why I teach
AVID Math 7
... or a lab
As I have worked with my students this year, following a 7th grade mathematics curriculum, my belief in the importance of teaching lessons using more than one method of presentation has been reinforced. Here are methods I have found to be valuable:
I first introduce a lesson as an activity. The students are arranged in groups of four and work through the activity using manipulatives. Often there is movement. There is no initial expectation that the student will master the mathematical objective of the lesson.
- activities - kinesthetic, manipulative, cooperative
- technology - the Web, software or graphing calculators
- revisiting and formalizing the mathematics
We sometimes think that students will "learn" immediately or as a result of something that the teacher says; however,
I find that students don't learn unless they choose to learn. It is important to create an environment that offers students ways of experiencing how to work through a problem that requires the use of mathematics.
In my classes, directions are made available by means of a text or a handout. I introduce the topic, but give the group time to ponder, absorb, and follow the directions. My main role is to walk around the classroom as a facilitator, not spending a great amount of time with any one group.
My goal at this point is to create an environment where students are engaged in learning. They need to be encouraged to get involved in the activity. Hints here and there for how to start can make the task attainable. The students, however, have to make the choice to become involved.
If the class cannot begin working without further explanation, I stop the activity, review the directions, and begin again. Students must realize that they are responsible for understanding the task. They are to read the directions and
follow them to complete the activity.
Once the first presentation of an activity has been completed, a different way of presenting the same topic can be undertaken. Technology is an excellent tool at this point. Either the Internet or software can be used to present the same activity. If possible, the students work individually on computers but with partners working side-by-side or as pairs on a computer.
In my computer classroom I have one classroom rule: everyone facilitates. I remind the students that there are three parts to facilitating:
Finally, we regroup in a classroom and discuss the activity, to make certain that the mathematics has been understood by all. This often involves looking at the problem algebraically or symbolically, so that the mathematics is formalized. This step is vital for students to be able to take the experience of an activity or the use of technology and make use of that experience on a standardized test. In California we are increasingly measured as teachers by student performance on standardized tests.
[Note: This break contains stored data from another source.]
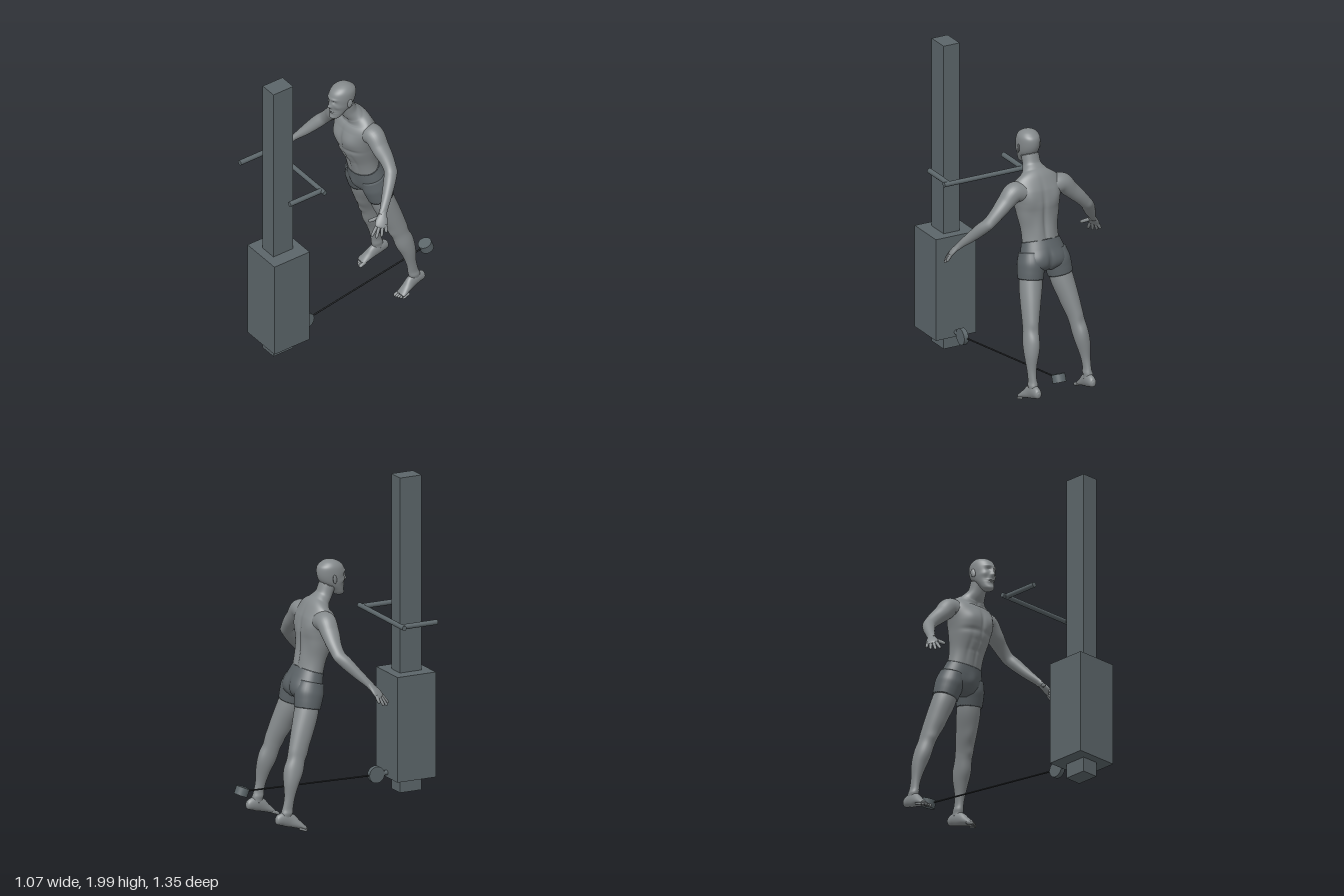
import * as THREE from 'three';

const mat = (name, color) => Object.assign(new THREE.MeshStandardMaterial({ color }), { name });
const skin = mat('skin', 0x84898b);
const cloth = mat('shorts cloth', 0x5a6165);
const steel = mat('machine grey', 0x5b6569);
const cord = mat('cable black', 0x2a2d2f);
const V = (x, y, z) => new THREE.Vector3(x, y, z);

// Smooth skin through elliptical sections [x, y, z, halfWidth, halfDepth].
// ref = width direction; axis = fixed section normal (otherwise it follows the path).
function loft(keys, { rings = 40, sides = 32, ref = V(1, 0, 0), axis = null, bumps = [] } = {}) {
  const path = new THREE.CatmullRomCurve3(keys.map(k => V(k[0], k[1], k[2])), false, 'catmullrom', 0.5);
  const size = new THREE.CatmullRomCurve3(keys.map(k => V(k[3], k[4], 0)), false, 'catmullrom', 0.5);
  const pos = [], idx = [];
  for (let i = 0; i <= rings; i++) {
    const c = path.getPoint(i / rings), s = size.getPoint(i / rings);
    const t = axis || path.getTangent(i / rings);
    const u = ref.clone().addScaledVector(t, -ref.dot(t)).normalize();
    const w = t.clone().cross(u);
    for (let j = 0; j < sides; j++) {
      const a = j / sides * Math.PI * 2;
      const p = c.clone().addScaledVector(u, Math.cos(a) * s.x).addScaledVector(w, Math.sin(a) * s.y);
      pos.push(p.x, p.y, p.z);
      if (i < rings) {
        const k = (j + 1) % sides, r = i * sides, q = r + sides;
        idx.push(r + j, r + k, q + j, r + k, q + k, q + j);
      }
    }
  }
  // End caps
  const first = path.getPoint(0), last = path.getPoint(1), n = (rings + 1) * sides;
  pos.push(...first.toArray(), ...last.toArray());
  for (let j = 0; j < sides; j++) {
    const k = (j + 1) % sides, r = rings * sides;
    idx.push(n, k, j, n + 1, r + j, r + k);
  }
  const g = new THREE.BufferGeometry();
  g.setAttribute('position', new THREE.Float32BufferAttribute(pos, 3));
  g.setIndex(idx);
  g.computeVertexNormals();
  return bumps.length ? sculpt(g, bumps) : g;
}

// Push the surface in or out around points [x, y, z, radiusX, radiusY, amount], on both sides of x = 0
function sculpt(g, bumps) {
  const p = g.attributes.position, nor = g.attributes.normal;
  for (let i = 0; i < p.count; i++) {
    const x = Math.abs(p.getX(i)), y = p.getY(i), z = p.getZ(i);
    let d = 0;
    for (const [bx, by, bz, rx, ry, amount] of bumps)
      d += amount * Math.exp(-(((x - bx) / rx) ** 2) - ((y - by) / ry) ** 2 - ((z - bz) / 0.06) ** 2);
    p.setXYZ(i, p.getX(i) + nor.getX(i) * d, y + nor.getY(i) * d, z + nor.getZ(i) * d);
  }
  g.computeVertexNormals();
  return g;
}

function mirrored(g) {
  const m = g.clone().scale(-1, 1, 1), a = m.index.array;
  for (let i = 0; i < a.length; i += 3) [a[i], a[i + 1]] = [a[i + 1], a[i]];
  m.computeVertexNormals();
  return m;
}

export function createModel() {
  const model = new THREE.Group();
  model.name = 'cableMachineExercise';
  const machine = new THREE.Group(), figure = new THREE.Group();
  machine.name = 'machine';
  figure.name = 'figure';
  model.add(machine, figure);
  const add = (parent, name, g, m) => {
    const mesh = new THREE.Mesh(g, m);
    mesh.name = name;
    parent.add(mesh);
    return mesh;
  };
  const box = (name, x0, x1, y0, y1, z0, z1) =>
    add(machine, name, new THREE.BoxGeometry(x1 - x0, y1 - y0, z1 - z0), steel)
      .position.set((x0 + x1) / 2, (y0 + y1) / 2, (z0 + z1) / 2);
  const rod = (name, a, b, r, m = steel, sides = 20) => {
    const d = b.clone().sub(a);
    const mesh = add(machine, name, new THREE.CylinderGeometry(r, r, d.length(), sides), m);
    mesh.position.copy(a).add(b).multiplyScalar(0.5);
    mesh.quaternion.setFromUnitVectors(V(0, 1, 0), d.normalize());
  };
  const pair = (name, g, m = skin) => {
    add(figure, 'left' + name, g, m);
    add(figure, 'right' + name, mirrored(g), m);
  };

  // Machine: post, weight housing, handle bar, pulley, cable and cuff
  box('post', 0.158, 0.268, 0.035, 2, 0.477, 0.623);
  box('weightHousing', 0.078, 0.354, 0.127, 0.783, 0.418, 0.678);
  rod('handleBar', V(-0.217, 1.18, 0.309), V(0.361, 1.18, 0.309), 0.015);
  for (const x of [-0.183, 0.326]) rod('handleGrip', V(x, 1.18, 0.31), V(x, 1.18, 0.547), 0.016);
  rod('pulley', V(0.199, 0.154, 0.344), V(0.229, 0.154, 0.344), 0.051, steel, 32);
  rod('pulleyArm', V(0.214, 0.156, 0.35), V(0.214, 0.156, 0.43), 0.015);
  rod('cable', V(0.21, 0.153, 0.335), V(0.1, 0.208, -0.6), 0.005, cord, 10);
  rod('ankleCuff', V(0.097, 0.188, -0.637), V(0.097, 0.236, -0.618), 0.042, steel, 32);

  // Torso and neck, with chest, belly and back muscles
  const torsoBumps = [
    [0.07, 1.21, -0.06, 0.055, 0.05, 0.015], [0, 1.2, -0.06, 0.012, 0.07, -0.008],
    [0.07, 1.135, -0.08, 0.06, 0.014, -0.007], [0, 1.03, -0.11, 0.009, 0.11, -0.007],
    [0.06, 1.02, -0.12, 0.012, 0.1, -0.005], [0, 1.08, -0.1, 0.05, 0.009, -0.003],
    [0, 1.02, -0.11, 0.05, 0.009, -0.003], [0, 1.1, -0.29, 0.014, 0.18, -0.012],
    [0.09, 1.23, -0.28, 0.045, 0.06, 0.012], [0.045, 1.03, -0.29, 0.03, 0.1, 0.007],
    [0.11, 1.12, -0.25, 0.04, 0.07, 0.008], [0, 1.335, -0.09, 0.016, 0.016, -0.008],
  ];
  add(figure, 'torso', loft([
    [0, 0.84, -0.265, 0.14, 0.085], [0, 0.93, -0.235, 0.12, 0.084], [0, 1.03, -0.21, 0.117, 0.088],
    [0, 1.13, -0.185, 0.132, 0.108], [0, 1.2, -0.178, 0.148, 0.112], [0, 1.275, -0.178, 0.165, 0.098],
    [0, 1.33, -0.172, 0.14, 0.074], [0, 1.365, -0.152, 0.085, 0.056], [0, 1.4, -0.125, 0.058, 0.05],
    [0, 1.46, -0.1, 0.054, 0.052],
  ], { rings: 100, sides: 96, bumps: torsoBumps }), skin);

  // Head with face relief
  const headBumps = [
    [0, 1.482, 0.02, 0.013, 0.013, 0.017], [0, 1.505, 0.02, 0.008, 0.022, 0.01],
    [0.026, 1.516, 0.005, 0.015, 0.012, -0.012], [0.022, 1.538, 0.01, 0.024, 0.008, 0.005],
    [0, 1.447, 0.01, 0.022, 0.005, 0.006], [0, 1.435, 0.01, 0.02, 0.005, 0.005],
    [0, 1.441, 0.01, 0.025, 0.003, -0.004], [0, 1.4, 0.01, 0.02, 0.013, 0.007],
    [0.045, 1.485, -0.01, 0.016, 0.018, 0.005], [0.035, 1.46, 0, 0.012, 0.02, -0.004],
  ];
  const headProfile = [ // height, front, back, half width
    [1.387, -0.005, -0.035, 0.012], [1.4, 0.004, -0.06, 0.034], [1.43, 0.004, -0.09, 0.048],
    [1.46, 0.008, -0.13, 0.058], [1.49, 0.01, -0.155, 0.064], [1.53, 0.013, -0.167, 0.068],
    [1.57, 0, -0.164, 0.065], [1.595, -0.027, -0.14, 0.05], [1.609, -0.058, -0.114, 0.027],
    [1.614, -0.084, -0.088, 0.002],
  ];
  add(figure, 'head', loft(headProfile.map(([y, f, b, a]) => [0, y, (f + b) / 2, a, (f - b) / 2]),
    { rings: 110, sides: 96, axis: V(0, 1, 0), bumps: headBumps }), skin);
  const ear = new THREE.SphereGeometry(1, 16, 12).scale(0.007, 0.029, 0.016).rotateX(-0.2).rotateY(-0.35);
  pair('Ear', ear.translate(0.07, 1.502, -0.085));

  // Shorts: pelvis and two legs
  add(figure, 'shortsSeat', loft([
    [0, 0.953, -0.23, 0.122, 0.087], [0, 0.9, -0.248, 0.14, 0.097], [0, 0.85, -0.265, 0.155, 0.1],
    [0, 0.805, -0.278, 0.155, 0.085], [0, 0.775, -0.286, 0.1, 0.05],
  ], { rings: 50, sides: 80, bumps: [[0.07, 0.85, -0.365, 0.06, 0.055, 0.012], [0, 0.84, -0.365, 0.012, 0.06, -0.014],
    [0, 0.84, -0.17, 0.03, 0.04, 0.01]] }), cloth);
  pair('ShortsLeg', loft([
    [0.08, 0.89, -0.25, 0.07, 0.08], [0.086, 0.83, -0.268, 0.083, 0.092], [0.095, 0.78, -0.28, 0.081, 0.087],
    [0.102, 0.735, -0.29, 0.077, 0.08],
  ], { rings: 20 }), cloth);

  // Legs
  pair('Leg', loft([
    [0.09, 0.8, -0.275, 0.066, 0.072], [0.108, 0.7, -0.303, 0.07, 0.075], [0.13, 0.6, -0.34, 0.06, 0.07],
    [0.15, 0.5, -0.378, 0.049, 0.061], [0.158, 0.45, -0.395, 0.046, 0.058], [0.17, 0.38, -0.415, 0.047, 0.059],
    [0.179, 0.31, -0.437, 0.042, 0.048], [0.186, 0.22, -0.454, 0.028, 0.033], [0.188, 0.15, -0.468, 0.024, 0.034],
    [0.188, 0.1, -0.48, 0.027, 0.036],
  ], { rings: 70, bumps: [[0.155, 0.47, -0.33, 0.025, 0.03, 0.007], [0.15, 0.37, -0.475, 0.03, 0.06, 0.008],
    [0.11, 0.56, -0.3, 0.025, 0.05, 0.006], [0.165, 0.46, -0.46, 0.025, 0.03, -0.006],
    [0.163, 0.14, -0.465, 0.02, 0.015, 0.005], [0.212, 0.13, -0.47, 0.02, 0.015, 0.005]] }));

  // Feet with raised heels, and toes
  pair('Foot', loft([
    [0.188, 0.09, -0.55, 0.008, 0.01], [0.188, 0.09, -0.538, 0.022, 0.028], [0.188, 0.093, -0.495, 0.028, 0.042],
    [0.191, 0.08, -0.452, 0.029, 0.042], [0.197, 0.056, -0.412, 0.033, 0.028], [0.202, 0.034, -0.375, 0.035, 0.017],
    [0.203, 0.026, -0.36, 0.03, 0.012],
  ], { rings: 30 }));
  for (let i = 0; i < 5; i++) {
    const x = 0.176 + i * 0.0138, r = i ? 0.0075 : 0.011, z = -0.34 - i * i * 0.0018;
    pair('Toe', loft([[x, 0.03, z - 0.04, r, r], [x, 0.023, z - 0.018, r, r], [x, 0.015, z, r, r * 0.9],
      [x, 0.012, z + 0.008, r * 0.3, r * 0.3]], { rings: 10, sides: 12 }));
  }

  // Arms
  pair('Arm', loft([
    [0.1, 1.265, -0.19, 0.06, 0.07], [0.165, 1.272, -0.195, 0.062, 0.064], [0.222, 1.22, -0.198, 0.05, 0.056],
    [0.28, 1.165, -0.203, 0.042, 0.046], [0.333, 1.108, -0.195, 0.037, 0.039], [0.368, 1.065, -0.163, 0.039, 0.037],
    [0.413, 1.0, -0.108, 0.031, 0.03], [0.449, 0.95, -0.062, 0.02, 0.025], [0.463, 0.925, -0.042, 0.015, 0.026],
  ], { rings: 60, ref: V(0.7, 0.7, 0), bumps: [[0.24, 1.18, -0.16, 0.04, 0.05, 0.004], [0.345, 1.1, -0.23, 0.02, 0.02, 0.005]] }));

  // Hands: palm, then spread fingers and thumb
  const across = V(-0.4, -0.1, 0.9).normalize();
  pair('Palm', loft([
    [0.45, 0.95, -0.062, 0.02, 0.018], [0.465, 0.925, -0.042, 0.027, 0.016], [0.482, 0.897, -0.022, 0.037, 0.015],
    [0.495, 0.872, -0.006, 0.036, 0.012], [0.499, 0.864, -0.001, 0.026, 0.006],
  ], { rings: 24, ref: across }));
  const finger = (name, a, b, r) => {
    const at = (t, k) => [...a.clone().lerp(b, t).toArray(), r * k, r * k];
    pair(name, loft([at(0, 1), at(0.5, 1.05), at(0.9, 0.85), at(1, 0.25)], { rings: 14, sides: 12, ref: across }));
  };
  const tips = [V(0.488, 0.82, 0.056), V(0.509, 0.812, 0.037), V(0.524, 0.818, 0.008), V(0.528, 0.838, -0.024)];
  tips.forEach((tip, i) => finger('Finger', V(0.493, 0.878, -0.01).addScaledVector(across, 0.027 - i * 0.018), tip, 0.0095));
  finger('Thumb', V(0.462, 0.915, -0.025), V(0.42, 0.882, 0.03), 0.011);

  return model;
}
Unless we teachers help students to make the "jump" from enjoying engaging experiences to how the mathematics will look on standardized presentations, we will miss an opportunity to help our students perform well.
- to help the teacher by following directions
- to help themselves by doing their best
- to help their classmates by sharing information
Recently a teacher wrote to me saying that it was hard for her to believe that the lessons I display on the Web are really for my seventh grade students. She says she can't get past the basics, because her students just can't seem to master them, and won't do any work. I find, however, that my students will try many things when the basic skills are embedded in activities rather than being the sole objective of a lesson. Seventh grade students love to work in groups, they love new challenges (as long as these are attainable), and they love technology and manipulatives. The lessons that I continue to design incorporate all of these components.
Students - all of us for that matter - want to succeed at their work. It is important to create lessons with attainable goals. Projects should be designed that have a range of entry levels. Directions should be clear and simple so that tasks are within reach.
I believe strongly that all students can learn. Students who have reached middle school and have not mastered arithmetic need to see arithmetic in a different context. Some need to have spatial experiences in order to understand concepts fully. Others need kinesthetic experiences that can be had through working with manipulatives. Some students don't really understand a concept until they have explained it to someone else. Traditional mathematics classes have not fully explored these different kinds of experiences.
Through presenting an activity with the three components (activity, technology, formalizing) we not only give students with different learning styles different ways to see a problem, we give them the extra time they may require for learning. When I think in terms of varied presentations of the same problem, I can't help but allot more time to the material. Time and experience in class enrich an activity: students can learn from their experiences and connect the mathematics to those experiences. Such a foundation helps them to understand and appreciate mathematics.